Gaelic is a very endangered language. But during the last 20 years it has experienced a revival which is part of the rising awareness - or creation of - a separate Scottish identity. Pop and rock stars sing in Gaelic, all the political parties want to protect Gaelic. There is a growing movement for Scottish Kindergartens/Pre-schools. Many schools now teach what was once a proscribed language and TV and radio broadcast in Gaelic. Together with tartan and whisky and bagpipes Gaelic is part of the romantic Scottish myth, and most Scots believe it is Scotland's aboriginal language. They also believe it is impossibly difficult.
Gaelic thus enjoys a high cultural status. But it is of limited practical value. The largest problem for Gaelic is the emigration from the Highlands and Islands where the language still survives. Young people move from central Gaelic speaking areas for education and work. And they don't return. Therefore the Gaelic organisations try to develop opportunities for work and education, where command of Gaelic is an asset, and not - as it is now - a trifle or even a disadvantage.
LINKS about Languages in Scotland
LITERATURE about Languages in Scotland
Scotland - a Linguistic Double Helix (European Bureau for Lesser Used Languages, 1995)
For several centuries - until the beginning of the 1980s - Scottish children were under threat of corporal punishment for talking Scots in school. From having been an independent language used by people on all social levels Scots had descended to the status of being considered a dialect of English, a dialect used by ignorant peasants, fishing folk and laborers, not by genteel people. As recently as in 1993 a man was arrested for having spoken Scots in court proceedings, for contempt of court.
Furthermore, Scots has far more speakers than has Gaelic -- in excess of 20 times more -- but in a funny way be much harder to recognize, indeed even among Scottish people themselves, who tend to confuse it with English with a Scottish accent.

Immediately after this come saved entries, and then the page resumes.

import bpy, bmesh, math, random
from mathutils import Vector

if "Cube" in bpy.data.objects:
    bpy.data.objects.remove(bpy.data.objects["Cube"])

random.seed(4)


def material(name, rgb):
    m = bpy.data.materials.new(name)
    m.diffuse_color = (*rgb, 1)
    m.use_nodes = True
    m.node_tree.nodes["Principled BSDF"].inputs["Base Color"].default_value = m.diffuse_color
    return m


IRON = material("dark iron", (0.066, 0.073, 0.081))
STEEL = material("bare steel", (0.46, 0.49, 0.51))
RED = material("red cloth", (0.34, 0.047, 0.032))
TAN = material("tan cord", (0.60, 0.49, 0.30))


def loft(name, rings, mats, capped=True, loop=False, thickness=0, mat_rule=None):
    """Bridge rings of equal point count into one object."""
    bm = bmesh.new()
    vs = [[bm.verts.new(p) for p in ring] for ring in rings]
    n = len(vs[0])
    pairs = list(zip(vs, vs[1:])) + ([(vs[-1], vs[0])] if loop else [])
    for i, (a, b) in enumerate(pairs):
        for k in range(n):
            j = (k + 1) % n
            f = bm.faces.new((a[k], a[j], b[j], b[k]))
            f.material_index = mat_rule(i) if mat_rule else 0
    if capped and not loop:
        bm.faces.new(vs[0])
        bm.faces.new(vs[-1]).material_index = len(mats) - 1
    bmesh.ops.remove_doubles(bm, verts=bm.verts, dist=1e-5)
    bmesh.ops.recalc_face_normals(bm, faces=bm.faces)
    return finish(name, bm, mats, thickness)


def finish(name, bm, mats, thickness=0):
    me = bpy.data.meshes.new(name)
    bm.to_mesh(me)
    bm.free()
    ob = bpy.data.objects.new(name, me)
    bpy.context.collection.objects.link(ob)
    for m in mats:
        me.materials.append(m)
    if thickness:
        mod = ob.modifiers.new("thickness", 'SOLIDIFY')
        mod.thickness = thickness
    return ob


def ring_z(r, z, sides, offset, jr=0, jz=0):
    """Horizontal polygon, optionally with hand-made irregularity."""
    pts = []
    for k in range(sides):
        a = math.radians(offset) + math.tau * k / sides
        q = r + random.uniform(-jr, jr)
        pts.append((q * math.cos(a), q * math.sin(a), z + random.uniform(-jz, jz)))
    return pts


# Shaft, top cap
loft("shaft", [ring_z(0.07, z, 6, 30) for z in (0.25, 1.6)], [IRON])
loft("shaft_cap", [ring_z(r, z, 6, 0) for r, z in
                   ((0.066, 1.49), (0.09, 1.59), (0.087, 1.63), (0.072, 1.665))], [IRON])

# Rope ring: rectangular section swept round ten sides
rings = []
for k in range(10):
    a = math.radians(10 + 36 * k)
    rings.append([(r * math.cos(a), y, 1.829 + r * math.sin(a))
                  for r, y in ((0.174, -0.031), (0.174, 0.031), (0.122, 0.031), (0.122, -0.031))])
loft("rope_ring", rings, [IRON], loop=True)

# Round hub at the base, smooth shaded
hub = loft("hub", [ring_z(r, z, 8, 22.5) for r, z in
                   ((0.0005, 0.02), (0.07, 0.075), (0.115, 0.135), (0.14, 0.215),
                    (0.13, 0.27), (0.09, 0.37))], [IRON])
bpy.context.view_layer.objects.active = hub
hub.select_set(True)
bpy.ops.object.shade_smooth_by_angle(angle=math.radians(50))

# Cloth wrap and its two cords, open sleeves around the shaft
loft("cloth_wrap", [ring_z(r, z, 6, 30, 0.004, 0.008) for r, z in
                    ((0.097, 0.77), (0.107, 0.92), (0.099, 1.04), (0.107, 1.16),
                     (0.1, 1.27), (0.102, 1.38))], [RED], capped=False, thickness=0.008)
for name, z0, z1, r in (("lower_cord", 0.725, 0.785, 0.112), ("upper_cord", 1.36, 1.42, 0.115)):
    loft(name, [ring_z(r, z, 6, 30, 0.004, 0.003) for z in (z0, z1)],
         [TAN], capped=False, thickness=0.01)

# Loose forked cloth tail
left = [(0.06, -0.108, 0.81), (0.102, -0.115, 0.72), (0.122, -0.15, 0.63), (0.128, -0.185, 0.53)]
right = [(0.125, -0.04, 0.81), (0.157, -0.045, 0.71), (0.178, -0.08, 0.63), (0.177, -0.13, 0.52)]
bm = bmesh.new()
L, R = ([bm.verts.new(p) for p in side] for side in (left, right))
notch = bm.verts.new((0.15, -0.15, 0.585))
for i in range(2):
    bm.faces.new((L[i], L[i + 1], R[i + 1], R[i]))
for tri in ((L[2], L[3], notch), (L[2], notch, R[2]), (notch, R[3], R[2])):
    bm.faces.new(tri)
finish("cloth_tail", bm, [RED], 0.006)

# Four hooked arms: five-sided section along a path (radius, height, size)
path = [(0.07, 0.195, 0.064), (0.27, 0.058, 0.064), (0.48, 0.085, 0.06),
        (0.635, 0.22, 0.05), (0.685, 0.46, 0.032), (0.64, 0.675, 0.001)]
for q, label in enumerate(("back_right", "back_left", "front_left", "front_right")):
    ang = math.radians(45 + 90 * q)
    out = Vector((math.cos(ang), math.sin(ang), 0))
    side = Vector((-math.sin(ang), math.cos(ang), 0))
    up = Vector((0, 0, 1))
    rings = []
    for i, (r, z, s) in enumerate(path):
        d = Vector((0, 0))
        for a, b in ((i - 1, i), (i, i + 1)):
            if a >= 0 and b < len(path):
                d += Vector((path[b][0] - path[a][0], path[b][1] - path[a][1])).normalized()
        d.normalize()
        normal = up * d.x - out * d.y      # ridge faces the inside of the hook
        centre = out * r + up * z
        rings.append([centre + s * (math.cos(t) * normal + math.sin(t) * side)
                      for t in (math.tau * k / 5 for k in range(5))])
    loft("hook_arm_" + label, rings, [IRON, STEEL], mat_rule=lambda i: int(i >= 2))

Scots has virtually none of the resources that are now channeled in the direction of Gaelic. There is no radio or TV broadcasting in Scots, it is, generally speaking, not taught in school, and it is not at all used as an educational medium. There is a Scots renaissance underway too, led by singers, poets, movie and theater people. But Scots, the language with many speakers and low status, enjoys nowhere near the public support and awareness that is afforded Gaelic, which has far fewer speakers but at the same time carries far greater symbolic weight.
|Danish||Jeg kender ham ikke|
|Scots||A dinna ken him|
|English|| I don't know him|
|Gaelic||Chan eil iólas agam air|
The RadioDocumentary relates how Scots and Gaelic have been suppressed by the British authorities and the Scottish elite, about the loss of functional domains they have suffered from the pressure of English and about the flowering they both live through these years.
Ole Stig Andersen
EMIL, Weekend-Avisen, June 24, 1999
Thank you to Reinhard Hahn for most of the translation.
(EMIL is Danish Radio's Programme 1's monthly magazine, issued as a supplement to the newspaper Weekend-Avisen.)
|© Ole Stig Andersen, 2000 (rev Aug 5, 2002)|